A dear friend since middle school relapsed. We’d shared so much, got married, had kids, and divorced around the same time. She moved far away. I got sober. Years later so did she. She relapsed once, twice. Recently she hit a new bottom. But when that bottom hit another bottom, her adult kids (those still speaking to her) joined forces. Filled with anger, disgust, fear, and resentment yet also just enough compassion, love, and caring to literally save her life, they called. Could I help, they wondered? A series of decisions had been made, actions were taken and delegated.
In AA they often say that the alcoholic has to hit rock bottom before they can get sober. Makes you think of social services, homelessness, and the park bench stereotype. I prefer to think of it as my turning point because it wasn’t a big or dramatic event, it was simply a combination of mainly two things: I’d had it with drinking, and at the right moment, I saw my life line. I was desperate to stop, and just when I needed it, there was a chance for me to ask for help so I did. Oh, and a third ingredient: a tiny bit of hope.
I had worked on sobriety for quite some time before I understood that I was missing the magic ingredient of other people. I did not want to trouble anyone. I did not want to be different than anyone. And I felt no personal connection to women in recovery. I wanted to quietly change one tiny part of my life and then get on with the rest of it. So I took the isolated approach. I troubled no one; was no different than anyone; and developed no personal connections.
Why is the idea of “belonging to something greater than oneself” such an intense psychosocial need? More importantly, is “God” the only path to that sort of belonging? And is sobriety — and even regular garden-variety self-improvement — really out of reach if one does not believe in the supernatural? Many people believe so… What is the benefit of twining religion with addiction recovery?
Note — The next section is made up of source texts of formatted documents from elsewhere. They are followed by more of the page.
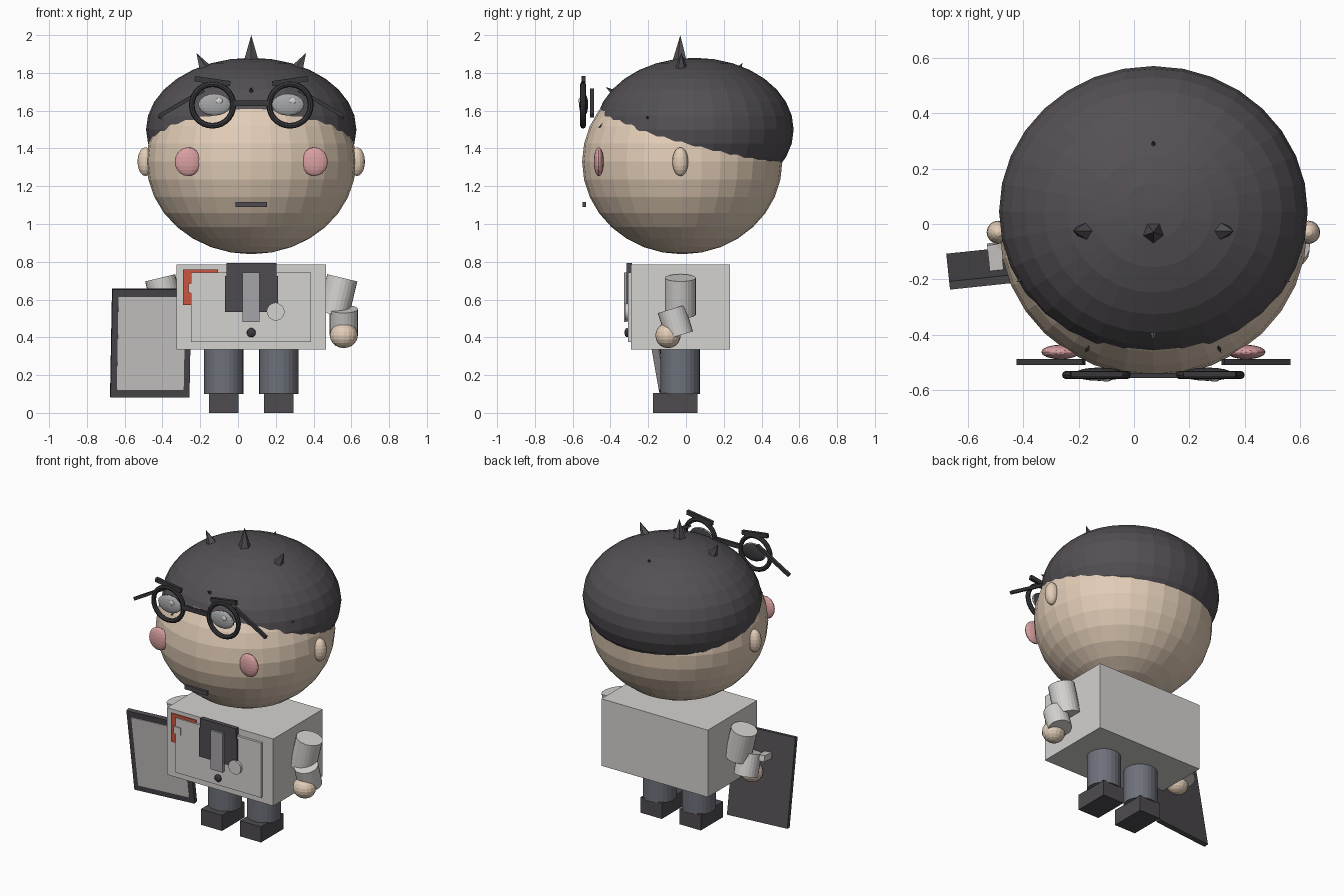
import bpy, math
from mathutils import Vector

if "Cube" in bpy.data.objects:
    bpy.data.objects.remove(bpy.data.objects["Cube"])

CX = 0.07  # symmetry axis of the figure


def material(name, r, g, b):
    lin = lambda c: ((c / 255 + 0.055) / 1.055) ** 2.4
    m = bpy.data.materials.new(name)
    m.diffuse_color = (lin(r), lin(g), lin(b), 1)
    m.use_nodes = True
    m.node_tree.nodes["Principled BSDF"].inputs["Base Color"].default_value = m.diffuse_color
    return m


SKIN = material("skin tan", 226, 205, 183)
HAIR = material("hair charcoal", 84, 80, 84)
COAT = material("coat off white", 212, 210, 207)
RED = material("badge red", 205, 85, 65)
PANTS = material("trouser grey", 110, 113, 123)
DARK = material("shoe dark", 78, 75, 79)
FRAME = material("spectacle black", 58, 56, 59)
EYE = material("eye grey", 165, 166, 169)
PINK = material("cheek pink", 218, 160, 162)
TIE = material("tie grey", 165, 163, 170)


def finish(name, mat):
    o = bpy.context.object
    o.name = name
    o.data.materials.append(mat)
    return o


def box(name, x, y, z, mat, rot=(0, 0, 0)):
    """Box from (min, max) ranges, turned about its centre."""
    r = (x, y, z)
    bpy.ops.mesh.primitive_cube_add(size=1, location=[sum(a) / 2 for a in r], rotation=rot)
    o = finish(name, mat)
    o.scale = [a[1] - a[0] for a in r]
    return o


def ball(name, loc, radii, mat, seg=16, rings=10):
    bpy.ops.mesh.primitive_uv_sphere_add(segments=seg, ring_count=rings, radius=1, location=loc)
    o = finish(name, mat)
    o.scale = radii
    return o


def rod(name, a, b, r, mat, r2=None, sides=24):
    """Cylinder or cone from a to b."""
    a, b = Vector(a), Vector(b)
    d = b - a
    bpy.ops.mesh.primitive_cone_add(vertices=sides, radius1=r, radius2=r if r2 is None else r2,
                                    depth=d.length, location=(a + b) / 2,
                                    rotation=d.to_track_quat('Z', 'Y').to_euler())
    return finish(name, mat)


# head and hair cap: two overlapping ellipsoids
ball("head", (CX, -0.02, 1.33), (0.555, 0.53, 0.49), SKIN, 32, 16)
ball("hair", (CX, 0.045, 1.5), (0.557, 0.525, 0.38), HAIR, 32, 16)

# hair spikes on the centre line
rod("top_spike", (CX, -0.03, 1.85), (CX, -0.03, 2.0), 0.045, HAIR, 0, 5)
rod("back_spike", (CX, 0.26, 1.78), (CX, 0.30, 1.855), 0.03, HAIR, 0, 5)
rod("front_spike", (CX, -0.35, 1.67), (CX, -0.425, 1.725), 0.03, HAIR, 0, 5)

for side, s in (("left", -1), ("right", 1)):
    X = lambda d: CX + s * d
    rng = lambda c, w: (X(c) - w / 2, X(c) + w / 2)

    # side spikes
    rod(side + "_upper_spike", (X(0.24), -0.025, 1.81), (X(0.29), -0.025, 1.905), 0.04, HAIR, 0, 5)
    rod(side + "_temple_spike", (X(0.43), -0.18, 1.54), (X(0.495), -0.21, 1.57), 0.03, HAIR, 0, 5)
    rod(side + "_fringe_spike", (X(0.22), -0.41, 1.54), (X(0.245), -0.465, 1.51), 0.025, HAIR, 0, 5)

    # ears and cheeks
    ball(side + "_ear", (X(0.56), -0.03, 1.33), (0.042, 0.042, 0.076), SKIN)
    ball(side + "_cheek", (X(0.335), -0.462, 1.33), (0.07, 0.026, 0.076), PINK)

    # spectacles, temple arms and brows
    bpy.ops.mesh.primitive_torus_add(major_segments=28, minor_segments=8, major_radius=0.11,
                                     minor_radius=0.015, location=(X(0.205), -0.545, 1.63),
                                     rotation=(math.pi / 2, 0, 0))
    finish(side + "_lens_ring", FRAME)
    box(side + "_temple_arm", rng(0.37, 0.275), (-0.508, -0.488), (1.63, 1.65), FRAME,
        (0, s * math.radians(30), 0))
    box(side + "_brow", rng(0.205, 0.19), (-0.552, -0.532), (1.742, 1.77), FRAME,
        (0, -s * math.radians(8), 0))

    # eyes with a dark backing and a small highlight
    ball(side + "_eye_back", (X(0.195), -0.537, 1.632), (0.084, 0.019, 0.056), FRAME)
    ball(side + "_eye", (X(0.195), -0.546, 1.632), (0.086, 0.02, 0.058), EYE)
    ball(side + "_eye_glint", (CX + s * 0.195 + 0.025, -0.562, 1.652), (0.018, 0.007, 0.016), COAT)

    # arms and hands
    rod(side + "_upper_arm", (X(0.482), -0.03, 0.715), (X(0.435), -0.03, 0.52), 0.082, COAT)
    rod(side + "_forearm", (X(0.49), -0.077, 0.55), (X(0.49), -0.035, 0.41), 0.075, COAT)
    ball(side + "_hand", (X(0.49), -0.095, 0.41), (0.074, 0.067, 0.067), SKIN)

    # legs and shoes
    rod(side + "_leg", (X(0.145), -0.03, 0.1), (X(0.145), -0.03, 0.34), 0.104, PANTS)
    box(side + "_shoe", rng(0.145, 0.157), (-0.175, 0.062), (0, 0.105), DARK)

box("spectacle_bridge", (CX - 0.09, CX + 0.09), (-0.556, -0.538), (1.625, 1.655), FRAME)
box("mouth", (-0.013, 0.153), (-0.547, -0.529), (1.09, 1.117), DARK)

# coat body and front panel
box("coat_body", (-0.325, 0.465), (-0.29, 0.233), (0.335, 0.785), COAT)
box("coat_panel", (-0.25, 0.387), (-0.306, -0.288), (0.375, 0.742), COAT)

# badge behind the panel edge, with a pale tab
box("badge", (-0.29, -0.105), (-0.298, -0.289), (0.57, 0.76), RED)
box("badge_tab", (-0.262, -0.21), (-0.312, -0.296), (0.635, 0.685), COAT)

# shirt front, tie and buttons
box("shirt_front", (-0.07, 0.213), (-0.315, -0.285), (0.535, 0.725), DARK)
box("collar", (-0.062, 0.205), (-0.315, -0.285), (0.72, 0.793), DARK)
box("tie", (0.025, 0.115), (-0.329, -0.31), (0.48, 0.742), TIE)
rod("pale_button", (0.2, -0.3, 0.535), (0.2, -0.322, 0.535), 0.046, COAT)
ball("dark_button", (CX, -0.312, 0.425), (0.024, 0.014, 0.024), FRAME)

# tablet carried at the left, top leaning forward
tilt = (math.radians(10), 0, math.radians(6))
board = box("tablet", (-0.672, -0.252), (-0.165, -0.135), (0.08, 0.66), DARK, tilt)
normal = board.rotation_euler.to_matrix() @ Vector((0, -1, 0))
screen = box("tablet_screen", (-0.64, -0.284), (-0.154, -0.146), (0.12, 0.62), COAT, tilt)
screen.location = board.location + normal * 0.015
box("tablet_grip", (-0.525, -0.475), (-0.18, -0.07), (0.5, 0.54), COAT, tilt)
And is there hope for addicts who prefer a different type of motivation than “spiritual guidance” for turning their life around?
If a picture is worth 1000 words, then a word is worth 1000 pictures. Since waking up to this, I’m more selective with my words, whether uttered or just in thought. In the past, words tumbled mindlessly around in my head stirring up emotions, frequently negative, that would spontaneously combust into a tirade or a tantrum, or simmer as internal gloom, fear, or resentment. And I thought it was real. I simply wasn’t paying attention.
The Serenity Prayer… only 27 little words, but with such power, strength, and insight packed perfectly within. Potentially treacherous situations––like being at work or being at home, being with my kids or with my parent, throughout my marriages and for sure during my divorces, in conversations and confrontations––this mantra, this ultimate navigational tool, can be counted on to unfailingly guide me through.
For some reason, cable companies seem to think having 200+ channels is a selling point. But I can only watch one at a time. No matter how many there are to choose from, I’ll only see on my screen what my tuner is set to in that moment. This great TV analogy always helps me grasp that it’s how I tune my focus and my thinking that determines what scenes, images, and experiences play out on the screen of my life.
As Thanksgiving approached, I was almost five months sober––and an orphan. Up until then, I had not experienced a holiday without my Mom and Dad. Honestly, I had no idea how I would make it through, much less stay sober. By the grace of God, the rooms of AA and the people in them, and my friends in Science of Mind, I did make it through––and I did stay sober. In a very real way, I learned what it meant to live one day at a time. And within those days, I frequently practiced living one moment at a time and one breath at a time.